We are all flowers in the garden of the world, but she –
she is an orchid, pure and white and lovely,
a small blossom on willowy stem.
she blooms, and I am lost
in her delicate lines.
She breathes life into me –
I was adrift in winter;
she gives me the promise of spring.
Youthful yet wise,
elegant and profound,
I dream of the day I may see her again.
For what other flower can there be?
What other love?
None but my orchid.
above and below: Zuhair Murad gown, Chopard bracelet
Continue reading “Winter Whites” →
We shoot a lot of beautiful women here at the studio. The funny thing is…as I get older they seem to always stay the same age. What is it about youth we are so attracted to? When Kelly texted me images of these three incredibly beautiful, real women, women with businesses, with a history of past love affairs, and with a real friendship out in Montauk as a casting option for our Beauty + Truth story, I was in love.
Their grace, their confidence that only women who have lived a little can possess, their intelligence and peace were so inspiring I could have shot them for days. I could do a photographic study around the lines on their faces…the lines of life are signs of living, and isn’t life a beautiful thing?
As a photographer you have all the control. Whoever is put in front of your lens has to put complete trust in you: how you light them, how you make them feel when you’re shooting them; the crop, what you show and what you leave out; the direction, mood and feeling you set.
Continue reading “Notes from the Photographer” →
This week, I’ve been talking to you all about the ancient Egyptian idea of maat, which dealt with conceptions of balance, order, and truth. As with all the stories I tell, I’ve strived to come at it from a place of celebration, a love of beauty, and a simplistic honesty.
The quest for truth is a challenging thing. It’s been difficult for me to claim in this medium called blogging, especially as I have tried to redefine what this site means, making it about something greater, more important, and more interesting than simply myself. I’ve been writing from China this week, where censorship has made posting unbelievably challenging. I have to switch IP addresses with every paragraph, as I keep getting booted off each new server. Is aesthetic expression really such a threat? Well, personal truths do not seem to carry much weight here.
Continue reading “Beauty & Truth” →

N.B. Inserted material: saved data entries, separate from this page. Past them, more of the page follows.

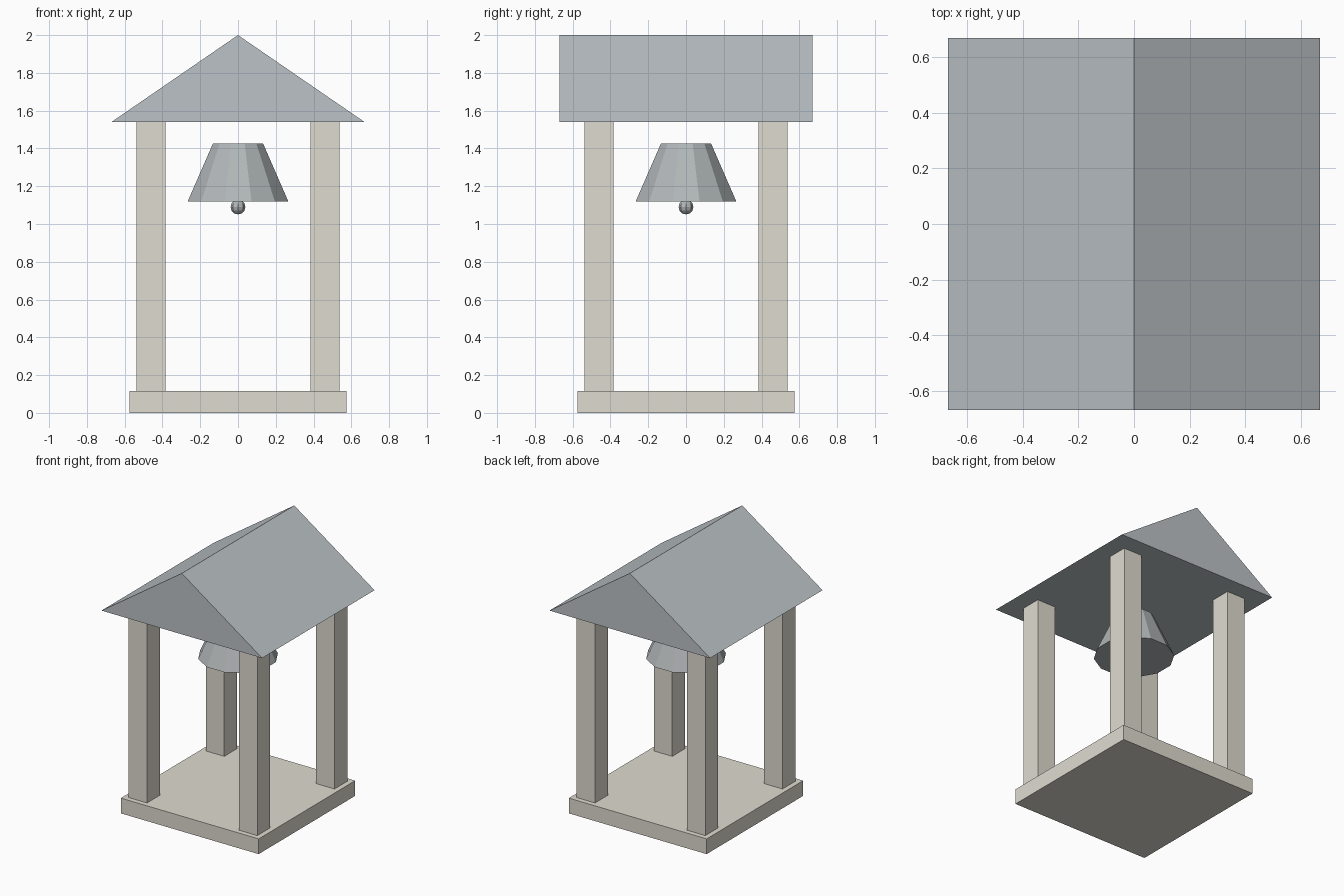
import bpy
from math import radians

if "Cube" in bpy.data.objects:
    bpy.data.objects.remove(bpy.data.objects["Cube"])


def material(name, rgb):
    mat = bpy.data.materials.new(name)
    mat.diffuse_color = (*rgb, 1)
    mat.use_nodes = True
    mat.node_tree.nodes["Principled BSDF"].inputs["Base Color"].default_value = mat.diffuse_color
    return mat


def finish(name, mat):
    obj = bpy.context.object
    obj.name = name
    obj.data.materials.append(mat)
    return obj


def box(name, x, y, z0, z1, width, mat):
    bpy.ops.mesh.primitive_cube_add(size=1, location=(x, y, (z0 + z1) / 2))
    obj = finish(name, mat)
    obj.scale = (width, width, z1 - z0)
    return obj


stone = material("stone", (0.74, 0.71, 0.63))
slate = material("slate", (0.50, 0.54, 0.57))
metal = material("bell_metal", (0.44, 0.47, 0.48))

BASE_TOP, EAVES, RIDGE = 0.115, 1.54, 2.0

# Square plinth
box("base", 0, 0, 0, BASE_TOP, 1.15, stone)

# Four corner posts
for y_side, y in (("front", -0.46), ("back", 0.46)):
    for x_side, x in (("left", -0.46), ("right", 0.46)):
        box(f"{y_side}_{x_side}_post", x, y, BASE_TOP, EAVES, 0.154, stone)

# Gable roof: closed triangular prism, ridge running front to back
h = 0.67
verts = [(x, y, z) for y in (-h, h)
         for x, z in ((-h, EAVES), (h, EAVES), (0, RIDGE))]
faces = [(0, 1, 2), (5, 4, 3), (0, 3, 4, 1), (1, 4, 5, 2), (2, 5, 3, 0)]
mesh = bpy.data.meshes.new("roof")
mesh.from_pydata(verts, [], faces)
mesh.materials.append(slate)
roof = bpy.data.objects.new("roof", mesh)
bpy.context.collection.objects.link(roof)

# Twelve-sided bell, a flat facing each side
bpy.ops.mesh.primitive_cone_add(vertices=12, radius1=0.276, radius2=0.138,
                                depth=0.306, location=(0, 0, 1.272),
                                rotation=(0, 0, radians(15)))
finish("bell", metal)

# Clapper
bpy.ops.mesh.primitive_uv_sphere_add(segments=8, ring_count=6, radius=0.039,
                                     location=(0, 0, 1.09))
finish("clapper", metal)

In the ancient world, myths were used as a means to understand the inexplicable, as a way to make sense of the great wonders and mysteries of the earth and to give meaning to humanity. Inspired by the cycles of nature, the mythology of ancient Egypt still holds our imaginations in its sway today. Ancient Egyptians saw time in the present as a repetition of the linear events of their myths; to them, this mirroring served to renew ma’at (or mayet), the fundamental order of all existence.
Myths were a way of passing down behavioral expectations, codes of conduct, and moral obligation. They were reminders that the actions we take today create the context for tomorrow. Today’s decisions are the gifts and curses we bestow upon our descendants.
Ma’at was the Egyptian concept of truth, balance, and order. Ma’at was personified as the goddess of the stars; it was she who conducted cosmic harmony out of the chaos of creation, she who maintained the equilibrium of the universe ~ the setting of the sun, the rising of the tides. She was justice and she was reason.
Ma’at was the central principle of Egyptian cosmology and ethics, and so the primary duty of an Egyptian king was to be the champion of ma’at. All the daily rituals and sacrifices would be deemed meaningless unless the king and his people were living righteous, balanced lives. The word itself indicated ‘that which is real’, and so for the ancient Egyptians, ma’at came to imply anything that was true, genuine or harmonious.
Continue reading “Beauty & Truth” →